HERE ARE SOME OF THE QUESTIONS COMMONLY ASKED BY sellers:

image8

1. WHY OLD GUYS?

Regardless of what fancy MBA-types tell us......there are two valuations for a business…..(1) what it is worth to the current owner, and (2) what it is worth to a rational buyer.  Clearly, a business is worth more to a younger owner that can enjoy the cash flow for years to come and then eventually sell the business (this is our approach - to own and operate for the next 20 years).  


So, to buy a company from a younger seller, we’d have to pay more than his “status quo” scenario, and thereby probably end up over-paying.  This places undo stress on the Company as it is then necessary to force changes as the Company needs to have its best years ever (raising prices, reducing overtime, etc).  And that’s entirely contrary to our approach (which is to make NO changes to the business).  


Every deal is unique...and we are flexible.  We just need to talk about it.  

2. WHAT IS ARC’S PLAN FOR THE COMPANY

Initially….to not screw it up (not joking).  We do this by making no changes to the business.  That’s why a stable employee base is very important to us.  “We keep the same people doing the same things for the same customers”.  After a couple of years, we will begin to layer on low-risk opportunities.  Frequently, the former owner has incredibly valuable suggestions as to how we can grow the business, but they didn't want to invest the time or money, or (more commonly) didn’t have the personnel.  


Every business we acquire stands on its own. Our portfolio companies are not part of a fund, and they are not cross-collateralized. The only common trait is that ARC is a significant shareholder in every Company. The way we intend to maximize our return is to own the business for as long as possible (20-25 years).

  

Every deal is unique...and we are flexible.  We just need to talk about it.  

3. HOW LONG DO I NEED TO STAY AROUND?

Not very long (maybe 90 days or less). I know this is contrary to what most people think. Remember...our approach is to keep "the same employees doing the same things for the same customers".   Therefore, given a stable employee base....the folks know how to do their job.


Upon closing, we will either insert a new President or promote an existing employee into that role. Either way, having the old owner around undermines the new guy's authority.  We do rely on the old owner for several years for guidance when it comes to "non-daily" activities, such as making a new acquisition, changing suppliers. employee issues, etc. 


One parting thought.....years ago, we bought a company (still own it) where the owner completed his 90-day transition period and asked to keep working because, once he was free from the daily hassles of employees and customers, he actually enjoyed working again.


 

Every deal is unique...and we are flexible.  We just need to talk about it.  

4) HOW DO YOU STRUCTURE THE DEAL?

Typically, we buy 100% of the Company in a stock transaction.  We like stock transactions (ever though lawyers and accountants don’t) because it starts off the transition very smoothly.  In an asset deal, at a minimum, employees need to be “re-hired” by the new entity and fill out a bunch of paperwork for the new entity.  Our approach is seamless transition…so we do NOT broadcast that a transaction has occurred.  This is made easier by a stock deal.  
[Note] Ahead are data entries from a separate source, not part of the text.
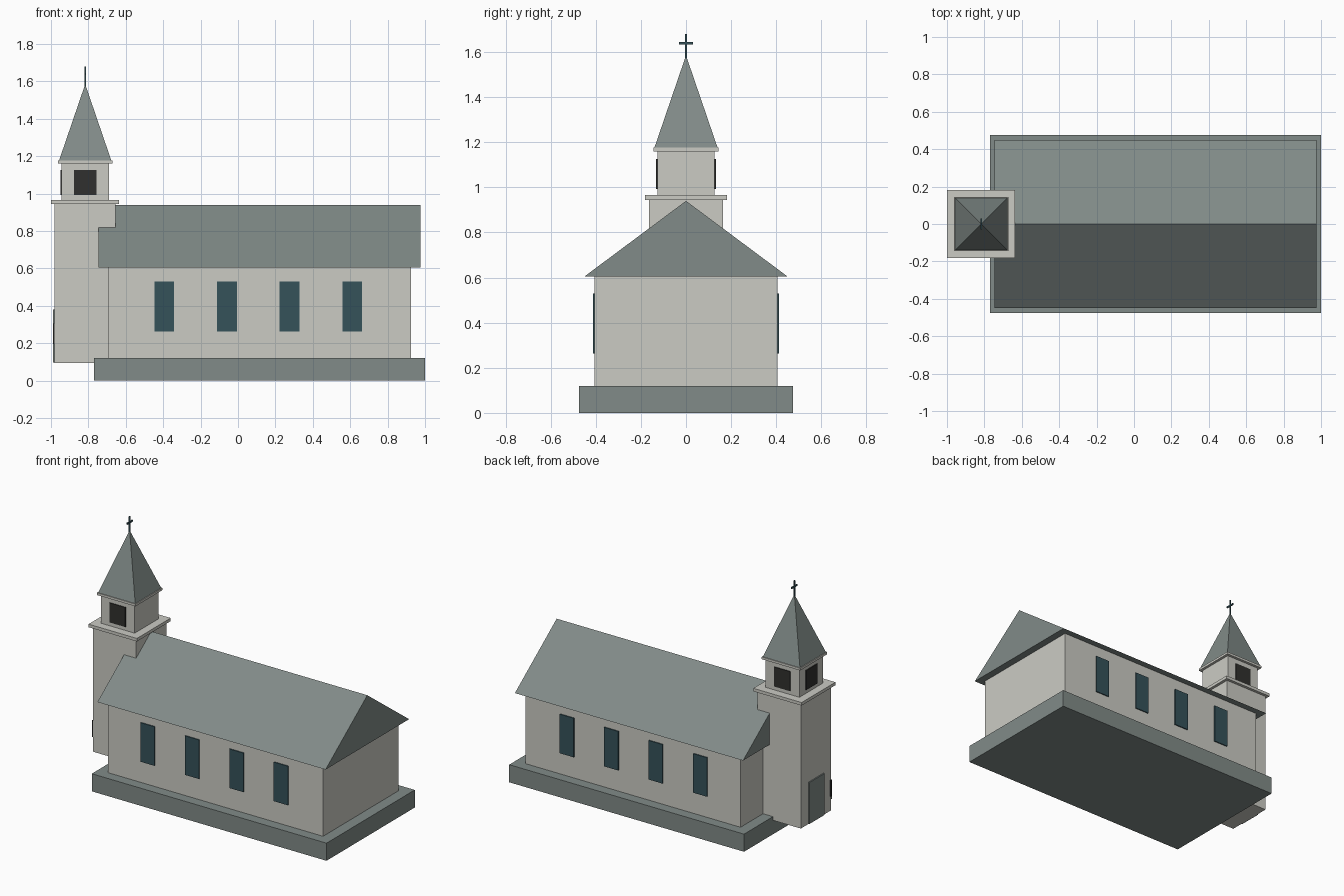
import bpy

if "Cube" in bpy.data.objects:
    bpy.data.objects.remove(bpy.data.objects["Cube"])


def material(name, rgb):
    m = bpy.data.materials.new(name)
    lin = [(c / 255 / 12.92 if c < 10 else ((c / 255 + 0.055) / 1.055) ** 2.4) for c in rgb]
    m.diffuse_color = (*lin, 1)
    m.use_nodes = True
    m.node_tree.nodes["Principled BSDF"].inputs["Base Color"].default_value = m.diffuse_color
    return m


WALL = material("pale_plaster", (203, 203, 196))
SLATE = material("grey_slate", (129, 139, 136))
GLASS = material("dark_teal_glass", (53, 82, 90))
DARK = material("dark_opening", (48, 48, 46))


def mesh(name, verts, faces, mat):
    me = bpy.data.meshes.new(name)
    me.from_pydata(verts, [], faces)
    me.materials.append(mat)
    ob = bpy.data.objects.new(name, me)
    bpy.context.collection.objects.link(ob)
    return ob


def box(name, x, y, z, mat):
    verts = [(a, b, c) for c in z for b in y for a in x]
    faces = [(0, 2, 3, 1), (4, 5, 7, 6), (0, 1, 5, 4),
             (2, 6, 7, 3), (0, 4, 6, 2), (1, 3, 7, 5)]
    return mesh(name, verts, faces, mat)


TX = -0.817  # tower axis


def tower_box(name, half, z, mat):
    return box(name, (TX - half, TX + half), (-half, half), z, mat)


# Plinth and nave
box("plinth", (-0.77, 1.0), (-0.475, 0.475), (0, 0.12), SLATE)
box("nave_walls", (-0.695, 0.925), (-0.405, 0.405), (0.12, 0.607), WALL)

# Gabled roof
mesh("nave_roof",
     [(x, y, z) for x in (-0.745, 0.975)
      for y, z in ((-0.45, 0.605), (0.45, 0.605), (0, 0.94))],
     [(0, 2, 1), (3, 4, 5), (0, 1, 4, 3), (1, 2, 5, 4), (2, 0, 3, 5)], SLATE)

# Nave windows on both long sides
for side in (-1, 1):
    for i in range(4):
        cx = -0.394 + i * 0.335
        box("nave_window", (cx - 0.053, cx + 0.053),
            sorted((side * 0.404, side * 0.412)), (0.264, 0.53), GLASS)

# Bell tower
tower_box("tower_shaft", 0.163, (0.095, 0.947), WALL)
tower_box("tower_ledge", 0.182, (0.945, 0.966), WALL)
tower_box("belfry", 0.127, (0.966, 1.162), WALL)
tower_box("belfry_cornice", 0.145, (1.16, 1.176), WALL)

# Spire
h = 0.14
mesh("spire",
     [(TX - h, -h, 1.176), (TX + h, -h, 1.176), (TX + h, h, 1.176),
      (TX - h, h, 1.176), (TX, 0, 1.585)],
     [(3, 2, 1, 0), (0, 1, 4), (1, 2, 4), (2, 3, 4), (3, 0, 4)], SLATE)

# Cross
t = 0.004
box("cross_post", (TX - t, TX + t), (-t, t), (1.56, 1.68), GLASS)
box("cross_arm", (TX - t, TX + t), (-0.03, 0.03), (1.634, 1.645), GLASS)

# Belfry openings on three sides
for side in (-1, 1):
    box("belfry_opening", (TX - 0.06, TX + 0.06),
        sorted((side * 0.126, side * 0.133)), (0.992, 1.125), DARK)
box("belfry_opening", (TX - 0.133, TX - 0.126), (-0.06, 0.06), (0.992, 1.125), DARK)

# Entrance door and small plaque
box("door", (-0.988, -0.979), (-0.08, 0.08), (0.097, 0.38), SLATE)
box("plaque", (-0.988, -0.979), (-0.163, -0.152), (0.195, 0.305), DARK)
Regarding structure…. There is no one way. In general, we want to keep the operations the same, so we don't count on growth. We don't want to over-pay and then force unnecessary changes as the employees try to produce the record profits necessary to support the new capital structure.  In general, we look to pay 4 to 5 times "Adjusted Cash Flow" with 75% cash at closing. There have been times when we have paid more.....and times we have paid less.  Every deal is unique.  


Regarding our capital….we are very flexible.  Most business owners that ask about our capital sources (which is a very smart question) have typically had a bad experience with a "pledge fund" or someone else that couldn’t close for whatever reason.  For the most part, ARC Industries can underwrite a deal using it's in-house capital. That being said, we still have a strong network of high-net worth individuals and for larger deals, we have partnered with several SBIC mezz funds that have co-invested in many of our deals.


Every deal is unique...and we are flexible.  We just need to talk about it.  

5) HOW INVOLVED IS ARC POST-CLOSING?

This is a two-part answer. ARC typically acquires 100% of the stock of a company and then either: (a) brings in a new President; or (b) promotes the "heir-apparent" to President.  Either way, the new President will own a significant piece of the Company and will be responsible for running the daily operations of the business. 


ARC's main principal, Ernie Cutter, is very active until the point of closing, but then turns over the work to the new President. Post-closing, Mr. Cutter works with the President very closely for the first year to minimize mistakes and ensure the Company is headed in the right direction. During this time, Mr. Cutter and the former owner are frequently talking on the phone when developments arise.


Every deal is unique...and we are flexible.  We just need to talk about it.   

6) WHAT ABOUT THE REAL ESTATE?

Our preference is to buy the real estate (like you...we'd rather pay a mortgage payment than a rental payment).  However, some owners like the passive income and want to keep it that way.   


Every deal is unique...and we are flexible.  We just need to talk about it.